Eye from Albany
Public Defense System?
by Paul M. Bray
In the multi-tiered system of government that we have, it isn?t unusual to see the buck passed down the food chain to localities with the smallest tax base.
New York State?s public defense services is a case in point.
The U.S. Supreme Court in its 1963 landmark decision, Gideon v. Wainwright, declared the right to counsel and ?meaningful and effective? representation for criminal defendents is a constitutional guarantee. As a result, states are required to provide counsel to all defendents who are unable to afford hiring their own counsel. New York State?s legislature which enacts our criminal laws responded by passing the buck or burden for this responsibility to its 62 counties where it remains.
All signs are that this almost four decade way for the State to meet its U.S. Constitutional responsibility is broken. A blistering and graphic three part series on the legal representation that New York City offers the indigent defendents this April in the New York Times showed that ?almost no part of New York City?s plan for providing lawyers functions as it was intended?. The recent report of the Appellate Division First Department Committee on Representation found there to be a ?crisis in the legal representation of the poor? with the ?outmoded, underfunded, overburdened, and organizationally chaotic system in operation today?.
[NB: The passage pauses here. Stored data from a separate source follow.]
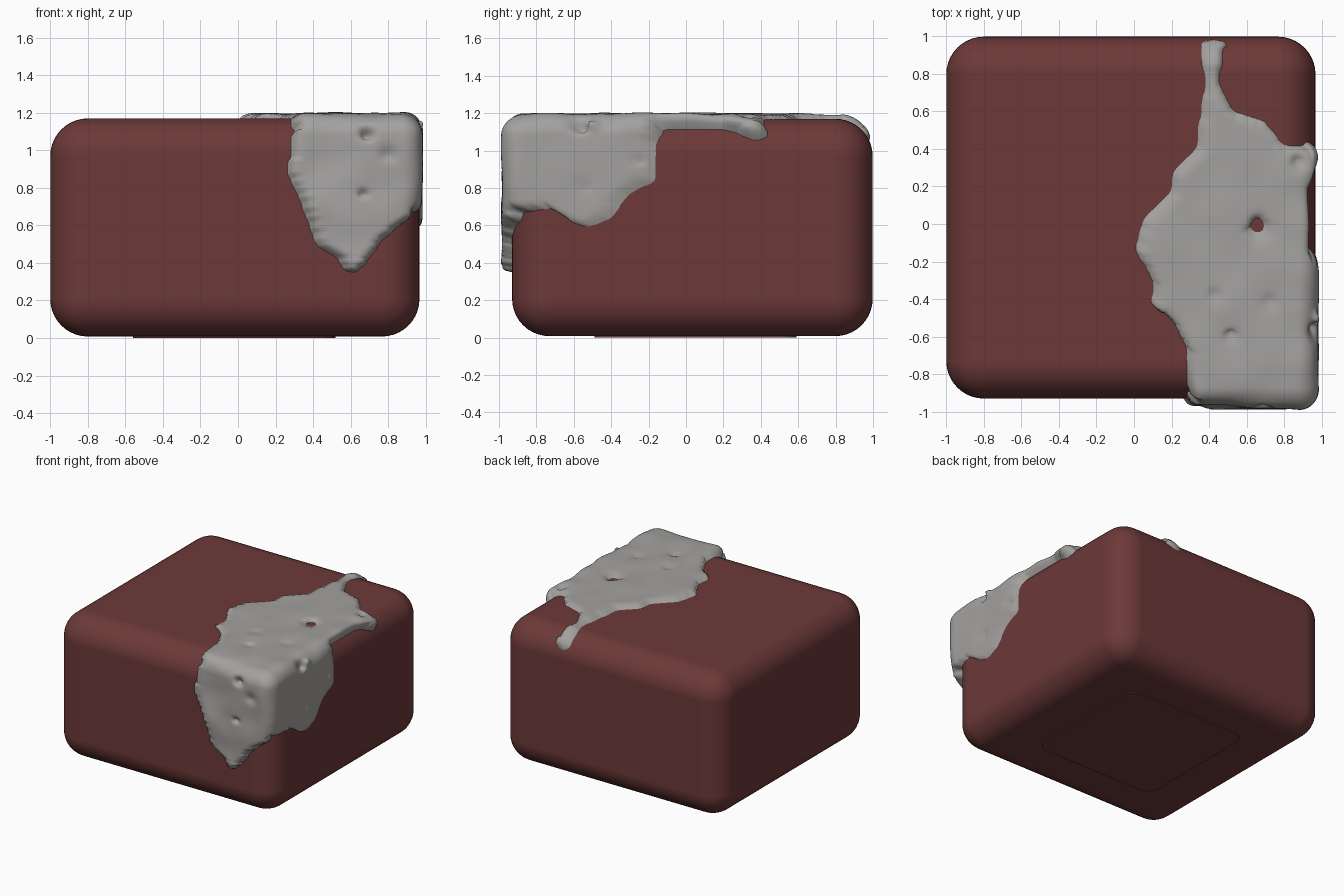
import bpy
import bmesh
import math
from mathutils import Vector, noise
from mathutils.geometry import intersect_point_quad_2d

old = bpy.data.objects.get("Cube")
if old:
    bpy.data.objects.remove(old, do_unlink=True)


def material(name, rgb):
    mat = bpy.data.materials.new(name)
    mat.use_nodes = True
    mat.diffuse_color = (*rgb, 1)
    mat.node_tree.nodes["Principled BSDF"].inputs["Base Color"].default_value = (*rgb, 1)
    return mat


def finish(bm, name, mat, smooth=True):
    mesh = bpy.data.meshes.new(name)
    for face in bm.faces:
        face.smooth = smooth
    bm.to_mesh(mesh)
    bm.free()
    mesh.materials.append(mat)
    obj = bpy.data.objects.new(name, mesh)
    bpy.context.scene.collection.objects.link(obj)
    return obj


def box_bmesh(lo, hi):
    bm = bmesh.new()
    bmesh.ops.create_cube(bm, size=2)
    for v in bm.verts:
        v.co = in_box(v.co, lo, hi)
    return bm


def in_box(u, lo, hi):
    return Vector([a + (c + 1) / 2 * (b - a) for c, a, b in zip(u, lo, hi)])


def rounded(u, lo, hi, r):
    """Map a point of the unit cube onto a box with round edges."""
    v = in_box(u, lo, hi)
    core = Vector([min(max(c, a + r), b - r) for c, a, b in zip(v, lo, hi)])
    return core + (v - core).normalized() * r


def inside(x, y, outline):
    hit = False
    for (x1, y1), (x2, y2) in zip(outline, outline[1:] + outline[:1]):
        if (y1 > y) != (y2 > y) and x < x1 + (y - y1) / (y2 - y1) * (x2 - x1):
            hit = not hit
    return hit


brown = material("dark red brown", (0.15, 0.041, 0.04))
grey = material("slime grey", (0.37, 0.36, 0.35))

# Rounded block
LO, HI, R = (-1, -0.93, 0.008), (0.967, 0.998, 1.17), 0.2
block = finish(box_bmesh(LO, HI), "block", brown)
bevel = block.modifiers.new("round_edges", "BEVEL")
bevel.width = R
bevel.segments = 10
bevel.harden_normals = True

# Thin plate under the block
bm = box_bmesh((-0.56, -0.49, 0), (0.52, 0.59, 0.0085))
upright = [e for e in bm.edges if abs(e.verts[0].co.z - e.verts[1].co.z) > 0.001]
bmesh.ops.bevel(bm, geom=upright, offset=0.1, segments=6, profile=0.5, affect="EDGES")
finish(bm, "base_plate", brown, smooth=False)

# Outlines of the slime on each side of the block
TOP = [(.34, 1.1), (.35, .93), (.38, .75), (.35, .6), (.34, .42), (.2, .28), (.19, .16),
       (.05, .04), (0, -.14), (.1, -.3), (.09, -.42), (.22, -.54), (.28, -.66), (.27, -1.1),
       (1.1, -1.1), (1.1, .43), (.93, .43), (.8, .42), (.7, .55), (.53, .6), (.46, .73),
       (.47, .9), (.5, 1.1)]
FRONT = [(.27, 1.3), (.29, 1.1), (.26, .88), (.33, .72), (.41, .5), (.52, .43), (.56, .36),
         (.62, .34), (.68, .39), (.77, .52), (.95, .67), (1.1, .7), (1.1, 1.3)]
SIDE = [(-1.1, 1.3), (-1.1, .62), (-.9, .66), (-.72, .69), (-.6, .61), (-.53, .59),
        (-.4, .63), (-.3, .77), (-.15, .84), (-.15, 1.05), (-.1, 1.13), (.1, 1.13),
        (.25, 1.1), (.37, 1.05), (.44, 1.07), (.43, 1.3)]
BACK = [(.34, 1.3), (.35, 1.08), (.42, 1.04), (.5, 1.08), (.5, 1.3)]
HOLE = Vector((.66, -.01, 1.17))

# Small pits in the slime: place, width, depth (negative is a lump)
PITS = [((.52, -.61, 1.19), .03, .9), ((.43, -.39, 1.19), .04, .5), ((.73, -.43, 1.19), .04, .5),
        ((.88, .33, 1.18), .04, .8), ((.69, -.98, 1.09), .03, .8), ((.67, -.98, .77), .02, .8),
        ((.8, -.98, .98), .04, .4), ((.97, -.58, 1.14), .04, .8), ((.98, -.5, 1.14), .025, -.6),
        ((.98, -.26, .95), .03, .7), ((.98, -.56, .81), .04, .6), ((.45, -.98, .95), .14, .4)]


def covered(u):
    p = rounded(u, LO, HI, R)
    axis = max(range(3), key=lambda i: abs(u[i]))
    if axis == 2:
        return u.z > 0 and inside(p.x, p.y, TOP) and (p - HOLE).length > 0.04
    if axis == 0:
        return u.x > 0 and inside(p.y, p.z, SIDE)
    return inside(p.x, p.z, FRONT if u.y < 0 else BACK)


# Slime sheet: keep the covered part of a fine cube grid
bm = bmesh.new()
bmesh.ops.create_cube(bm, size=2)
bmesh.ops.subdivide_edges(bm, edges=bm.edges[:], cuts=99, use_grid_fill=True)
bare = [f for f in bm.faces if not covered(f.calc_center_median())]
bmesh.ops.delete(bm, geom=bare, context="FACES")

# Count the rings inward from the rim
ring = {v: 0 for v in bm.verts if v.is_boundary}
front_line = list(ring)
for step in range(1, 5):
    reached = []
    for v in front_line:
        for e in v.link_edges:
            w = e.other_vert(v)
            if w not in ring:
                ring[w] = step
                reached.append(w)
    front_line = reached

# Smooth the rim along itself and relax the rings next to it
for _ in range(5):
    moved = {}
    for v, step in ring.items():
        near = [e.other_vert(v).co for e in v.link_edges if step or e.is_boundary]
        moved[v] = v.co.lerp(sum(near, Vector()) / len(near), 0.5)
    for v, co in moved.items():
        v.co = co

# Raise the sheet off the block, thin at the rim, with lumps and pits
RISE = (-0.12, 0.55, 0.85, 0.97)
for v in bm.verts:
    base = rounded(v.co, LO, HI, R)
    r = 0.11 if base.y < 0.55 else 0.19
    outer = rounded(v.co, (-1, -0.985, 0), (0.983, 1.004, 1.197), r)
    t = RISE[ring[v]] if ring.get(v, 9) < len(RISE) else 1
    if ring.get(v, 9) > 0:
        t *= 1 + 0.3 * noise.noise(base * 5)
        for place, width, depth in PITS:
            t *= 1 - depth * math.exp(-((outer - Vector(place)).length / width) ** 2)
    v.co = base.lerp(outer, t)
bmesh.ops.recalc_face_normals(bm, faces=bm.faces[:])
# Face the open sheet away from the block
middle = Vector((0, 0, 0.6))
for f in bm.faces:
    if f.normal.dot(f.calc_center_median() - middle) < 0:
        f.normal_flip()
finish(bm, "slime", grey)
Everyone seems to know what is wrong with the public defense system. One can begin with the unrealistic assigned counsel fees set in state law at $25 for out-of-court work and $40 for in-court work. As a result of these rates lawyers have declined to accept cases and, as the Times pointed out, many assigned lawyers are not doing basic things like visiting the crime scene or even their incarcerated defendent.
Yet, the rates for assigned counsel are only the tip of the iceburg. Should we be relying as much as we do on individual private attorneys rather than organized providers? Public defense across the state is a hodge podge of providers made up of public defenders, nonprofit providers like the legal aid society and private assigned counsel. They function without state oversight or guiding system providing standards, monitoring and training. The Committee on Representation determinined that, ?the needs of the poor have grown dramatically with no corresponding growth of the system or resources designed to meet those needs?. The resulting disfunction for lack of oversight not only hurts the indigent defendent but is straining the court system in ways that is costing all taxpayers.
This public defense crisis has reached a point where the Governor and state legislature are likely to respond this year. This will not be easy for Albany leaders who much prefer to show themselves as tough on crime rather than spend state money to protect the rights of indigent defendents or getting into the ticket of structuring a workable and effective defense services system affecting a wide cross section of stakeholders and diverse localities from New York City to the north country.
The easiest thing for Albany to do is throw some money at the problem by increasing the assigned counsel rate and backing that up with state assistance to localities who would otherwise have to pay the bill.
Leading the charge for full reform is the New York State Defenders Association whose mantra is that the crisis will take ?not just more money, but money and more?. Their reform agenda includes assurance that the allocation of state funds for assigned counsel does not undermine the provision of public defense services by public defenders and legal aid societies who should also get an appropriate share of state funding. In fact, every effort should be made to encourage and facilitate localities to opt for delivery of public defense services through these organized providers.
Real reform comes from the Association?s call for an independent governing body to provide for creation and enforcement of standards regarding the selection, training, workload and performance of lawyers and eligibility of clients. This entity would also provide defense services where needed. The Association places a premium on insolating this body from ?undue political presures adverse to the interests of public defense clients?.
The Governor and legislative leaders from both houses have formed a committee to address the public defense service issue, but in April when this column is being written no proposals have surfaced. Only time will tell what will result, whether it will be a band aid or statesmanlike, structural reform that raises the way we answer a constitutional protection from an embarrassment to a system we can be proud of.